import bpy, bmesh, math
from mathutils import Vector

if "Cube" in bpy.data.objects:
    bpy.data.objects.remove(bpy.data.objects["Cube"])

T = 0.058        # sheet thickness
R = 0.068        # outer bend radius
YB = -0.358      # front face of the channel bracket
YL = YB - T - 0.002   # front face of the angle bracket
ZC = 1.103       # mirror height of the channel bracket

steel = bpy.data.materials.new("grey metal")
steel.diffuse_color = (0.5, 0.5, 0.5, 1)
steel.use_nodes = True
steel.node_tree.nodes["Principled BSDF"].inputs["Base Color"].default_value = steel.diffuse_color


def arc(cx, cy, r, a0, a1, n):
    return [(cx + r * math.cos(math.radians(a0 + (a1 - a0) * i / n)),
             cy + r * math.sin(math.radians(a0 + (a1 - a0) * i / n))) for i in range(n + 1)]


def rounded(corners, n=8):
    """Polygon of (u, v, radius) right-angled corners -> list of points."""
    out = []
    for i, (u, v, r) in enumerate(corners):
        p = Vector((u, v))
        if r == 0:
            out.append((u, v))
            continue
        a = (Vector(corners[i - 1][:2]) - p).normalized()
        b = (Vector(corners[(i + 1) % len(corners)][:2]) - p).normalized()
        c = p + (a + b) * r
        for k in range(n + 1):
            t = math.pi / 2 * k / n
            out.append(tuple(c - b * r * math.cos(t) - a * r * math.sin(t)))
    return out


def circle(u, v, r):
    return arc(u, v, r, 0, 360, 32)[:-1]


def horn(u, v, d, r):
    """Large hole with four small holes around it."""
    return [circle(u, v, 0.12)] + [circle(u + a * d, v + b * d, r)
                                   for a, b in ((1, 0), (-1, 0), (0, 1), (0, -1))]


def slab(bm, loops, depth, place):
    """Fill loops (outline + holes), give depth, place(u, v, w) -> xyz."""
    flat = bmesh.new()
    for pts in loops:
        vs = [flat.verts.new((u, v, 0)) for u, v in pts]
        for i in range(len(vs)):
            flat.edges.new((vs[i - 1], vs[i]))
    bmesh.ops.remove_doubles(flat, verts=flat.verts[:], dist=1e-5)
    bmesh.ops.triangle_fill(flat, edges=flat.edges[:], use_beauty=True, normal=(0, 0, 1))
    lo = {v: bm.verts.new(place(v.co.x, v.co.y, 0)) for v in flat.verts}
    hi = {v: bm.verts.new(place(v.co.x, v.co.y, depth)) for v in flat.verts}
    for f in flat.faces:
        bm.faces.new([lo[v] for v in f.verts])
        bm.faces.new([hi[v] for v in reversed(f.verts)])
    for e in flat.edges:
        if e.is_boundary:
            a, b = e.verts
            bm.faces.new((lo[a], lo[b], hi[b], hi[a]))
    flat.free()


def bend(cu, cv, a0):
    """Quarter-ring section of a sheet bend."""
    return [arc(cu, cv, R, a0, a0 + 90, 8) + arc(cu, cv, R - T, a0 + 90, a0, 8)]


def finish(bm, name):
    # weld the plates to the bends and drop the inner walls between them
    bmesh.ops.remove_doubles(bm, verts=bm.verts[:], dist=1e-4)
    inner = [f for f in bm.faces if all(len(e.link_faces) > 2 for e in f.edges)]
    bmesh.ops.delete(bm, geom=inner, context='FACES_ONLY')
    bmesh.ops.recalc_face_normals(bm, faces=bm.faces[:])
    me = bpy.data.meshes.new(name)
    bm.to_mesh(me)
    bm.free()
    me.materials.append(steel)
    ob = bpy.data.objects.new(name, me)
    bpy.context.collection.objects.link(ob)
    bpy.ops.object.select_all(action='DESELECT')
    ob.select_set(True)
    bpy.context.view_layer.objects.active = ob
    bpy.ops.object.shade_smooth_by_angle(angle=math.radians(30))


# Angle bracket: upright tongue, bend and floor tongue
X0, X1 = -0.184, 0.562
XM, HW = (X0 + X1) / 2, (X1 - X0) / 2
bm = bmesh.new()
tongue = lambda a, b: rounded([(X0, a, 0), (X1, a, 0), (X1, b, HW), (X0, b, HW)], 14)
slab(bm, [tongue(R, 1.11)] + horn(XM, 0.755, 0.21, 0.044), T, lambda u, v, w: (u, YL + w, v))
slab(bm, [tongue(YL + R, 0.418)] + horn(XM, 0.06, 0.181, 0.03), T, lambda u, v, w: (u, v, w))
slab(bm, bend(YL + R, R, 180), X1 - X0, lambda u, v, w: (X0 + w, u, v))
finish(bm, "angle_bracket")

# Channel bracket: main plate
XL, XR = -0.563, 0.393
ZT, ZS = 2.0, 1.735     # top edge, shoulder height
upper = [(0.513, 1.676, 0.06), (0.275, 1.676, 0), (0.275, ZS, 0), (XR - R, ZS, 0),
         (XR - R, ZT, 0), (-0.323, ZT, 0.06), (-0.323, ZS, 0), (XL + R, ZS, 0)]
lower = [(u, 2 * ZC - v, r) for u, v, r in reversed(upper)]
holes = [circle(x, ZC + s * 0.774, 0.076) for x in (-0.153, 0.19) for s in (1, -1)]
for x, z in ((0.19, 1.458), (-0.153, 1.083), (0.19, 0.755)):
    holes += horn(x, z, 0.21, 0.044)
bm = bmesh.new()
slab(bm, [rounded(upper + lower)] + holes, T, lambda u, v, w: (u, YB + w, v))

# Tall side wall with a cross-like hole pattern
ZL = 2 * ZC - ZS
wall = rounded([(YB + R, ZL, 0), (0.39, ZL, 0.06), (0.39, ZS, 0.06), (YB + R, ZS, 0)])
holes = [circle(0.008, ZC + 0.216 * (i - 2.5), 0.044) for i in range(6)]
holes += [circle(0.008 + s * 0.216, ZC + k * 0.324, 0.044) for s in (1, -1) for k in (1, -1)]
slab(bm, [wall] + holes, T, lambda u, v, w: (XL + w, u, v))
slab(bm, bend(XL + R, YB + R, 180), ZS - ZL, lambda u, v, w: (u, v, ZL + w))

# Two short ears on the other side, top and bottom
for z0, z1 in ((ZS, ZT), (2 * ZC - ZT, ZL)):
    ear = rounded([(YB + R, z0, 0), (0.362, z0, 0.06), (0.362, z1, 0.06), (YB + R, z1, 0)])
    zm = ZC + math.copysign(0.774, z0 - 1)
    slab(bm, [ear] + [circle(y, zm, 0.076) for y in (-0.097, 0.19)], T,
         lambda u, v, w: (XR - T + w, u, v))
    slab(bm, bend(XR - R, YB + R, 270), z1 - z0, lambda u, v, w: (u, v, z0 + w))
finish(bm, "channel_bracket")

----------

> **WHAT YOU NEED TO DO**: Through the line that contains "YL = YB - T", copy the material above exactly, beginning at its first line and including nothing more.

> **WRITTEN ANSWER**:
import bpy, bmesh, math
from mathutils import Vector

if "Cube" in bpy.data.objects:
    bpy.data.objects.remove(bpy.data.objects["Cube"])

T = 0.058        # sheet thickness
R = 0.068        # outer bend radius
YB = -0.358      # front face of the channel bracket
YL = YB - T - 0.002   # front face of the angle bracket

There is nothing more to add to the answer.